▶ INFORMATION SHOWN:
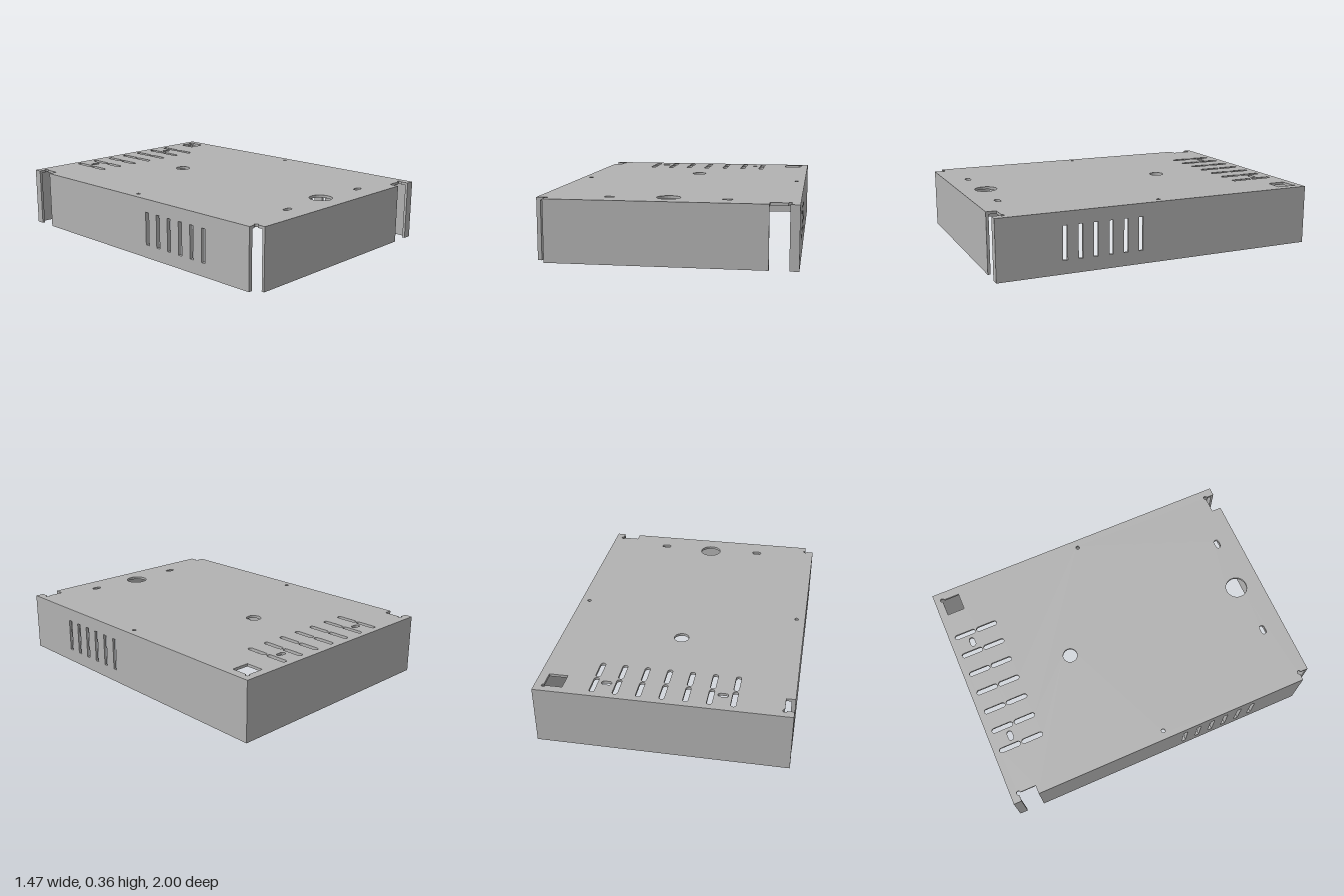
import * as THREE from 'three';

const W = 0.733, H = 0.36, T = 0.016, SIDE = 0.0235;

// Slot with round ends, lying along x or y
function slot(cx, cy, w, h) {
  const p = new THREE.Path();
  const r = Math.min(w, h) / 2;
  if (h > w) {
    const d = h / 2 - r;
    p.absarc(cx, cy + d, r, 0, Math.PI);
    p.absarc(cx, cy - d, r, Math.PI, Math.PI * 2);
  } else {
    const d = w / 2 - r;
    p.absarc(cx + d, cy, r, -Math.PI / 2, Math.PI / 2);
    p.absarc(cx - d, cy, r, Math.PI / 2, Math.PI * 1.5);
  }
  p.closePath();
  return p;
}

function circle(cx, cy, r) {
  const p = new THREE.Path();
  p.absarc(cx, cy, r, 0, Math.PI * 2);
  return p;
}

function rect(Type, x0, y0, x1, y1) {
  return new Type([[x0, y0], [x1, y0], [x1, y1], [x0, y1]].map(([x, y]) => new THREE.Vector2(x, y)));
}

const extrude = (shape, depth) =>
  new THREE.ExtrudeGeometry(shape, { depth, bevelEnabled: false, curveSegments: 12 });

export function createModel() {
  const group = new THREE.Group();
  const steel = new THREE.MeshStandardMaterial({ color: 0xb2b2b2 });
  steel.name = 'grey sheet metal';

  const add = (name, geometry, x = 0, y = 0, z = 0) => {
    const mesh = new THREE.Mesh(geometry, steel);
    mesh.name = name;
    mesh.position.set(x, y, z);
    group.add(mesh);
    return mesh;
  };
  const addBox = (name, x0, x1, z0, z1) =>
    add(name, new THREE.BoxGeometry(x1 - x0, H - T, z1 - z0), (x0 + x1) / 2, (H - T) / 2, (z0 + z1) / 2);

  // Top plate outline (x, z) with corner notches and round bend reliefs
  const N = 0.68, G = 0.57, F = 0.94, B = -0.95, C = -0.84, R = 0.012, Q = Math.PI / 2;
  const plate = new THREE.Shape();
  plate.moveTo(-W, -1);
  plate.lineTo(W, -1);
  plate.lineTo(W, 1);
  plate.lineTo(N, 1);
  plate.absarc(N, F, R, Q, -2 * Q, true);
  plate.lineTo(G, F);
  plate.lineTo(G, 1);
  plate.lineTo(-N, 1);
  plate.absarc(-N, F, R, Q, -2 * Q, true);
  plate.lineTo(-W, F);
  plate.lineTo(-W, C);
  plate.lineTo(-N, C);
  plate.absarc(-N, B, R, Q, -2 * Q, true);
  plate.lineTo(-W, B);
  plate.closePath();

  // Square corner cut-out with its relief
  const cut = new THREE.Path();
  cut.moveTo(G, C);
  cut.lineTo(N, C);
  cut.absarc(N, B, R, Q, -2 * Q, true);
  cut.lineTo(G, B);
  cut.closePath();
  plate.holes.push(cut);

  // Vents, mounting slots, cable holes
  for (let i = -3; i <= 3; i++) {
    for (const z of [-0.895, -0.75]) plate.holes.push(slot(i * 0.133, z, 0.03, 0.135));
  }
  for (const s of [-1, 1]) {
    plate.holes.push(slot(s * 0.333, -0.869, 0.06, 0.032));
    plate.holes.push(slot(s * 0.333, 0.862, 0.06, 0.032));
    plate.holes.push(circle(s * N, 0, R));
  }
  plate.holes.push(circle(0, -0.335, 0.045), circle(0, 0.838, 0.068));
  add('topPlate', extrude(plate, T).rotateX(Math.PI / 2), 0, H, 0);

  // Side walls with ventilation slots; shape x is -z
  const sideWall = (name, zBack, zFront, x, depth) => {
    const shape = rect(THREE.Shape, -zFront, 0, -zBack, H - T);
    for (let i = 0; i < 6; i++) {
      const c = -(0.136 + i * 0.093);
      shape.holes.push(rect(THREE.Path, c - 0.0135, 0.08, c + 0.0135, 0.28));
    }
    add(name, extrude(shape, depth).rotateY(Math.PI / 2), x, 0, 0);
  };
  sideWall('rightWall', -1, 1, W - T, T);
  sideWall('leftWall', C, F, -W, SIDE);

  // End walls and the narrow return flanges at two corners
  addBox('backWall', -W, W - T, -1, -1 + T);
  addBox('frontWall', -N, G, 1 - T, 1);
  addBox('frontFlange', N, W - T, 1 - T, 1);
  addBox('backFlange', -W, -W + T, -1 + T, B);

  // Four small hollow standoffs under the plate
  const ring = new THREE.Shape();
  ring.absarc(0, 0, 0.033, 0, Math.PI * 2);
  ring.holes.push(circle(0, 0, 0.02));
  const standoff = extrude(ring, 0.055).rotateX(Math.PI / 2);
  for (const x of [-0.27, 0.27]) {
    for (const z of [0.38, 0.7]) add('standoff', standoff, x, H - T, z);
  }
  return group;
}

▶ TASK REQUIREMENTS:
Output all the records, word for word, with no pictures in the copy.

▶ RESPONSE:
import * as THREE from 'three';

const W = 0.733, H = 0.36, T = 0.016, SIDE = 0.0235;

// Slot with round ends, lying along x or y
function slot(cx, cy, w, h) {
  const p = new THREE.Path();
  const r = Math.min(w, h) / 2;
  if (h > w) {
    const d = h / 2 - r;
    p.absarc(cx, cy + d, r, 0, Math.PI);
    p.absarc(cx, cy - d, r, Math.PI, Math.PI * 2);
  } else {
    const d = w / 2 - r;
    p.absarc(cx + d, cy, r, -Math.PI / 2, Math.PI / 2);
    p.absarc(cx - d, cy, r, Math.PI / 2, Math.PI * 1.5);
  }
  p.closePath();
  return p;
}

function circle(cx, cy, r) {
  const p = new THREE.Path();
  p.absarc(cx, cy, r, 0, Math.PI * 2);
  return p;
}

function rect(Type, x0, y0, x1, y1) {
  return new Type([[x0, y0], [x1, y0], [x1, y1], [x0, y1]].map(([x, y]) => new THREE.Vector2(x, y)));
}

const extrude = (shape, depth) =>
  new THREE.ExtrudeGeometry(shape, { depth, bevelEnabled: false, curveSegments: 12 });

export function createModel() {
  const group = new THREE.Group();
  const steel = new THREE.MeshStandardMaterial({ color: 0xb2b2b2 });
  steel.name = 'grey sheet metal';

  const add = (name, geometry, x = 0, y = 0, z = 0) => {
    const mesh = new THREE.Mesh(geometry, steel);
    mesh.name = name;
    mesh.position.set(x, y, z);
    group.add(mesh);
    return mesh;
  };
  const addBox = (name, x0, x1, z0, z1) =>
    add(name, new THREE.BoxGeometry(x1 - x0, H - T, z1 - z0), (x0 + x1) / 2, (H - T) / 2, (z0 + z1) / 2);

  // Top plate outline (x, z) with corner notches and round bend reliefs
  const N = 0.68, G = 0.57, F = 0.94, B = -0.95, C = -0.84, R = 0.012, Q = Math.PI / 2;
  const plate = new THREE.Shape();
  plate.moveTo(-W, -1);
  plate.lineTo(W, -1);
  plate.lineTo(W, 1);
  plate.lineTo(N, 1);
  plate.absarc(N, F, R, Q, -2 * Q, true);
  plate.lineTo(G, F);
  plate.lineTo(G, 1);
  plate.lineTo(-N, 1);
  plate.absarc(-N, F, R, Q, -2 * Q, true);
  plate.lineTo(-W, F);
  plate.lineTo(-W, C);
  plate.lineTo(-N, C);
  plate.absarc(-N, B, R, Q, -2 * Q, true);
  plate.lineTo(-W, B);
  plate.closePath();

  // Square corner cut-out with its relief
  const cut = new THREE.Path();
  cut.moveTo(G, C);
  cut.lineTo(N, C);
  cut.absarc(N, B, R, Q, -2 * Q, true);
  cut.lineTo(G, B);
  cut.closePath();
  plate.holes.push(cut);

  // Vents, mounting slots, cable holes
  for (let i = -3; i <= 3; i++) {
    for (const z of [-0.895, -0.75]) plate.holes.push(slot(i * 0.133, z, 0.03, 0.135));
  }
  for (const s of [-1, 1]) {
    plate.holes.push(slot(s * 0.333, -0.869, 0.06, 0.032));
    plate.holes.push(slot(s * 0.333, 0.862, 0.06, 0.032));
    plate.holes.push(circle(s * N, 0, R));
  }
  plate.holes.push(circle(0, -0.335, 0.045), circle(0, 0.838, 0.068));
  add('topPlate', extrude(plate, T).rotateX(Math.PI / 2), 0, H, 0);

  // Side walls with ventilation slots; shape x is -z
  const sideWall = (name, zBack, zFront, x, depth) => {
    const shape = rect(THREE.Shape, -zFront, 0, -zBack, H - T);
    for (let i = 0; i < 6; i++) {
      const c = -(0.136 + i * 0.093);
      shape.holes.push(rect(THREE.Path, c - 0.0135, 0.08, c + 0.0135, 0.28));
    }
    add(name, extrude(shape, depth).rotateY(Math.PI / 2), x, 0, 0);
  };
  sideWall('rightWall', -1, 1, W - T, T);
  sideWall('leftWall', C, F, -W, SIDE);

  // End walls and the narrow return flanges at two corners
  addBox('backWall', -W, W - T, -1, -1 + T);
  addBox('frontWall', -N, G, 1 - T, 1);
  addBox('frontFlange', N, W - T, 1 - T, 1);
  addBox('backFlange', -W, -W + T, -1 + T, B);

  // Four small hollow standoffs under the plate
  const ring = new THREE.Shape();
  ring.absarc(0, 0, 0.033, 0, Math.PI * 2);
  ring.holes.push(circle(0, 0, 0.02));
  const standoff = extrude(ring, 0.055).rotateX(Math.PI / 2);
  for (const x of [-0.27, 0.27]) {
    for (const z of [0.38, 0.7]) add('standoff', standoff, x, H - T, z);
  }
  return group;
}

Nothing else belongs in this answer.